The last way I might find a new band is if they open at a concert I go to. At the FFH concert Warren Barfield opened and really impressed me. Afterward I felt sorry that no one wanted him to sign anything in the autograph line, but I had decided that I could find his CD cheaper at Wal*Mart than it was selling for in the vestibule (remember my money troubles). Contrastingly, at the Mark Schultz concert, Matthew West didn’t appeal to me at all, so I didn’t buy his CD (not even at Wal*Mart).
2) The bands I know I like (many listed to the right) I keep track of when they have new releases coming out and I budget money to grab the CD ASAP. I will keep doing this until the band disappoints me, as Smalltown Poets did with Third Verse. I haven’t grabbed their new one yet, but from what little I’ve heard I am getting excited about it (their new website design, however, has also disappointed me :sigh:).

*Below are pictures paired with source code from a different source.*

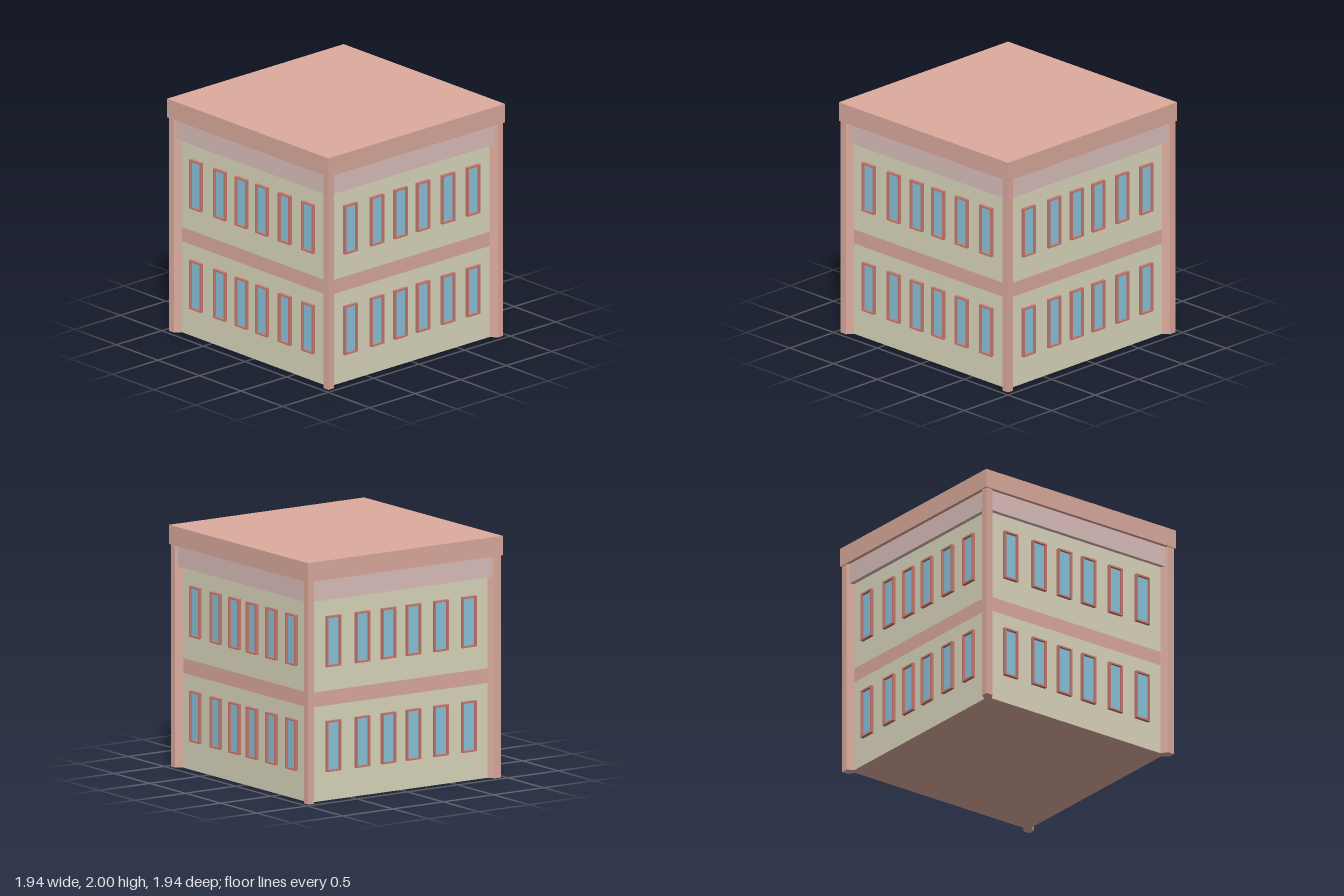
import * as THREE from 'three';

const material = (color) => new THREE.MeshStandardMaterial({ color });
const terracotta = material(0xdcab9d);
const cream = material(0xdcd8be);
const palePink = material(0xdcc0bc);
const trimRed = material(0xc97a70);
const glassBlue = material(0x8cc5dc);

const WALL = 0.905; // half width of the walls
const EAVES = 1.84; // underside of the roof slab

function add(parent, name, geometry, mat, x = 0, y = 0, z = 0) {
  const mesh = new THREE.Mesh(geometry, mat);
  mesh.name = name;
  mesh.position.set(x, y, z);
  parent.add(mesh);
  return mesh;
}

// Square block spanning two heights
function storey(parent, name, half, y0, y1, mat) {
  add(parent, name, new THREE.BoxGeometry(half * 2, y1 - y0, half * 2), mat, 0, (y0 + y1) / 2, 0);
}

function rectangle(PathType, w, h) {
  const x = w / 2, y = h / 2;
  return new PathType([[-x, -y], [x, -y], [x, y], [-x, y]].map((p) => new THREE.Vector2(...p)));
}

// Raised frame around a recessed pane
const frameShape = rectangle(THREE.Shape, 0.14, 0.42);
frameShape.holes.push(rectangle(THREE.Path, 0.112, 0.392));
const frameGeometry = new THREE.ExtrudeGeometry(frameShape, { depth: 0.027, bevelEnabled: false });
const paneGeometry = new THREE.BoxGeometry(0.114, 0.394, 0.012);

function createWindow(x, y) {
  const group = new THREE.Group();
  group.name = 'window';
  add(group, 'windowFrame', frameGeometry, trimRed);
  add(group, 'windowPane', paneGeometry, glassBlue);
  group.position.set(x, y, WALL);
  return group;
}

// Corner pillar with splayed inner sides, drawn in plan and stood upright
const pillarShape = new THREE.Shape(
  [[0.96, -0.96], [0.96, -0.9], [WALL, -0.862], [0.862, -0.862], [0.862, -WALL], [0.9, -0.96]]
    .map((p) => new THREE.Vector2(...p)));
const pillarGeometry = new THREE.ExtrudeGeometry(pillarShape, { depth: EAVES, bevelEnabled: false });
pillarGeometry.rotateX(-Math.PI / 2);

// One facade facing +z with the pillar at its right end
function createSide() {
  const side = new THREE.Group();
  side.name = 'facade';
  for (const y of [0.449, 1.316]) {
    for (const x of [-0.68, -0.39, -0.13, 0.117, 0.39, 0.668]) side.add(createWindow(x, y));
  }
  add(side, 'fascia', new THREE.BoxGeometry(1.776, EAVES - 1.665, 0.06), palePink,
    -0.004, (EAVES + 1.665) / 2, 0.91);
  add(side, 'cornerPillar', pillarGeometry, terracotta);
  return side;
}

export function createModel() {
  const building = new THREE.Group();
  building.name = 'building';
  storey(building, 'lowerWalls', WALL, 0, 0.785, cream);
  storey(building, 'floorBand', WALL, 0.785, 0.907, terracotta);
  storey(building, 'upperWalls', WALL, 0.907, EAVES, cream);
  storey(building, 'roofSlab', 0.97, EAVES, 2, terracotta);
  // Base plate closing the underside
  const base = add(building, 'basePlate', new THREE.PlaneGeometry(WALL * 2, WALL * 2), terracotta, 0, -0.0005, 0);
  base.rotation.x = Math.PI / 2;
  for (let i = 0; i < 4; i++) {
    const side = createSide();
    side.rotation.y = (i * Math.PI) / 2;
    building.add(side);
  }
  return building;
}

Now onto listening. I just realized that so far nothing has been about listening, but it has all been about purchasing. I’ll keep that part in there for free.
When I buy a new CD it goes directly into the car CD player. It will stay there until I finally feel I need a change (which could be months) or I buy a new CD. The better I like the CD, the less likely I will feel the need to swap it out. The more I like the first CD will determine how long the second CD I buy stays in before I take it out to put the first one in again. After my new CD(s) are sufficiently ingrained into my being I will go back to swapping in old music that I want to listen to again.
Geof’s post has a lot to do with how much play time your Cd gets depending whether or not you like what you are hearing. I can’t say it works that way for me since 99% of the time I only buy stuff that I already know I’ll like. There are no progressions from occasional, to more frequent listening. Actually, quite the opposite is true. When my new CDs are no longer new to me, they eventually move out of the car into the 200 CD changer in the living room. There they stay until I get the urge to once more bring them back to the car for a couple weeks.
This is the summation of my music listening life.